You’re probably sick of hearing about drones by now – but do you know where they came from and why you’re hearing so much about them lately? Drones – or unmanned aerial vehicles (UAVs) have been used in military operations stemming back to the late 1800s. Only lately have they been available (and affordable enough) for civilian use. 

Its flight is controlled either autonomously by onboard computers or by the remote control of a pilot on the ground or in another vehicle. Drones have been used by civilians and cinematographers to film sports events, create aerial real estate tours, record weddings, prisoners, marine conservations, monitor animal agriculture and more. But before UAVs can take off as a marketing tool, the Federal Aviation Administration needs to consider rules for commercial users.

An interview with our President and Founder Steven J. Levy was recently featured in an article by The Tampa Tribune regarding the current FAA regulations. You can read the full story here.

The FAA Rules Are in Flux

“The rules for commercial unmanned aircraft systems operation are clear,” Ian Gregor, a spokesman for the FAA, said in a written statement. “Anyone who wants to fly an aircraft — manned or unmanned — in U.S. airspace needs some level of authorization from the FAA.”

But the enforcement of these rules doesn’t apply equally to all UAV operators.  The FAA has been clear that drones used by hobbyists, and flown below 400 feet, are just fine as long as the drones don’t violate privacy or safety. Commercial users on the other hand, below 400 feet or not, can face hefty fines

The FAA is now accepting applications for exemption from their regulations, and applications are pouring in.  In its guidelines for seeking exemptions, the FAA requires certified aircraft, a licensed pilot and operating approval. 

We’re Working On It.

Habana's Drone Division has filed an exemption application to become the first in Hillsborough to get FAA approval to use a drone and a film commission permit to do so. The FAA grants exemptions from its drone ban on a case-by-case basis, but they’ve been slow in processing or awarding so far.

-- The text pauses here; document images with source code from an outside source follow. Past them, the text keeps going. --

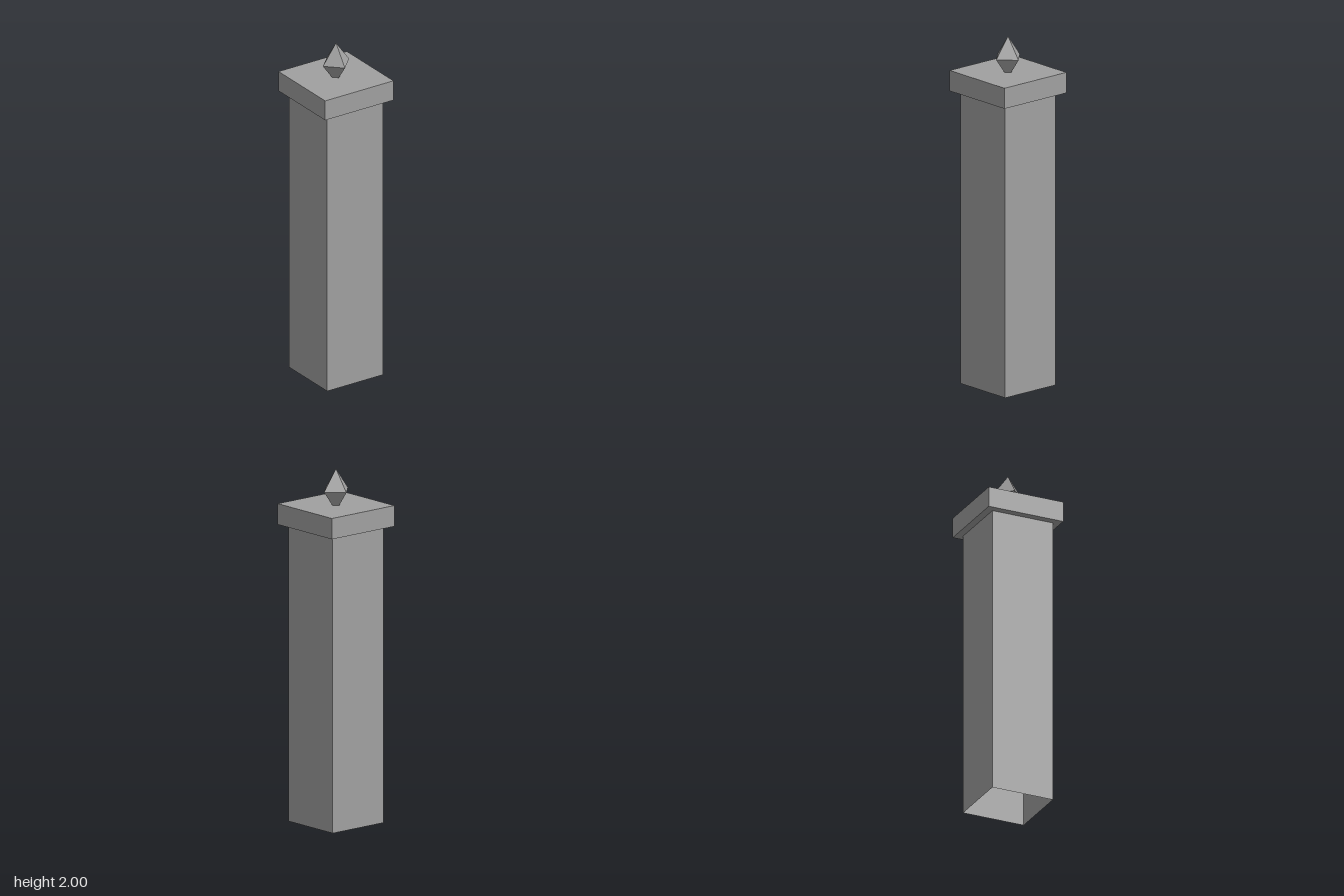
import * as THREE from 'three';

export function createModel() {
  const group = new THREE.Group();
  const stone = new THREE.MeshStandardMaterial({ color: 0xa0a0a0, flatShading: true, side: THREE.DoubleSide });
  stone.name = 'grey stone';

  const add = (name, geometry, y) => {
    const mesh = new THREE.Mesh(geometry, stone);
    mesh.name = name;
    mesh.position.y = y;
    group.add(mesh);
  };

  // Square shaft, hollow and open at the foot
  const shaftHeight = 1.68, shaftHalf = 0.185;
  const shaft = new THREE.CylinderGeometry(shaftHalf * Math.SQRT2, shaftHalf * Math.SQRT2, shaftHeight, 4, 1, true);
  shaft.rotateY(Math.PI / 4);
  add('shaft', shaft, shaftHeight / 2);

  // Overhanging cap slab
  add('cap', new THREE.BoxGeometry(0.455, 0.118, 0.455), 1.738);

  // Stretched octahedron finial, its lower tip sunk into the cap
  const finial = new THREE.OctahedronGeometry(1);
  finial.scale(0.087, 0.12, 0.087);
  add('finial', finial, 1.88);

  return group;
}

We are not hobbyists but professionally trained. We do not need the exemption to use the drones, but if the FAA granted us one it would show that we are in a class above the rest,
— Steven J. Levy, Habana President and Founder

Habana uses an FAA-certified pilot and team on set whenever a drone is used. The company owns 12 drones weighing 5 to 17 pounds each that are used on productions around the world including "The Blacklist". They are all currently flying and operating within the law. 

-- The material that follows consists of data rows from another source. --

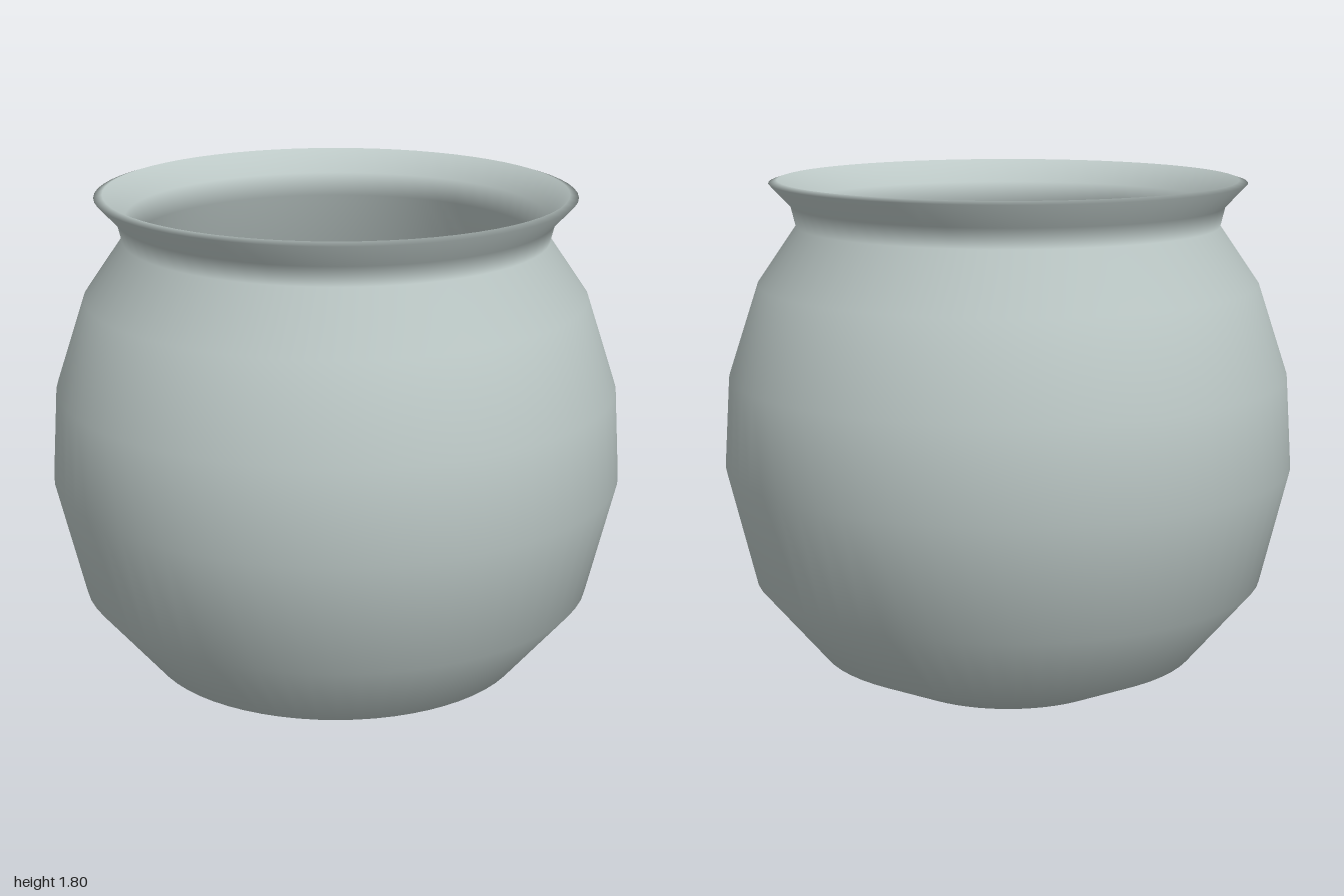
import * as THREE from 'three';

const SEGMENTS = 64;

export function createModel() {
  const model = new THREE.Group();
  model.name = 'waterPot';

  const stone = new THREE.MeshStandardMaterial({ color: 0xbcc8c6 });
  stone.name = 'pale grey stone';
  const blue = new THREE.MeshStandardMaterial({ color: 0x95c2cb });
  blue.name = 'water blue';

  // Pot wall: base, rounded belly, narrow neck, flared lip, then down the inside
  const profile = [
    [0, 0], [0.4, 0], [0.67, 0.12], [0.9, 0.39], [1, 0.8], [0.98, 1.12],
    [0.875, 1.44], [0.738, 1.64], [0.755, 1.71], [0.83, 1.79], [0.8, 1.8],
    [0.725, 1.72], [0.7, 1.64], [0.83, 1.42], [0.92, 1.12], [0.94, 0.8],
    [0.84, 0.42], [0.63, 0.18], [0.38, 0.06], [0, 0.06],
  ].map(([r, y]) => new THREE.Vector2(r, y));
  const pot = new THREE.Mesh(new THREE.LatheGeometry(profile, SEGMENTS), stone);
  pot.name = 'pot';

  // Flat water surface below the neck
  const water = new THREE.Mesh(new THREE.CircleGeometry(0.835, SEGMENTS), blue);
  water.name = 'water';
  water.rotation.x = -Math.PI / 2;
  water.position.y = 1.415;

  model.add(pot, water);
  return model;
}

Changing the world of film

Drones provide something that helicopters can’t: proximity flying. There are places where it’s safer to fly a UAV than a helicopter. A drone can stay with a vehicle motorcyclist, skateboarder – whomever. It’s already changing the way humans experience all kinds of life and cinematography.

We’ve never been able to stay with a subject without cutting [footage]. Drone photography is going to become a tool that’s expected as a part of every shoot, and we’re happy to represent some of the most talented professionals in the industry as they blend their aerial experience with their creative talents,
— Steven J. Levy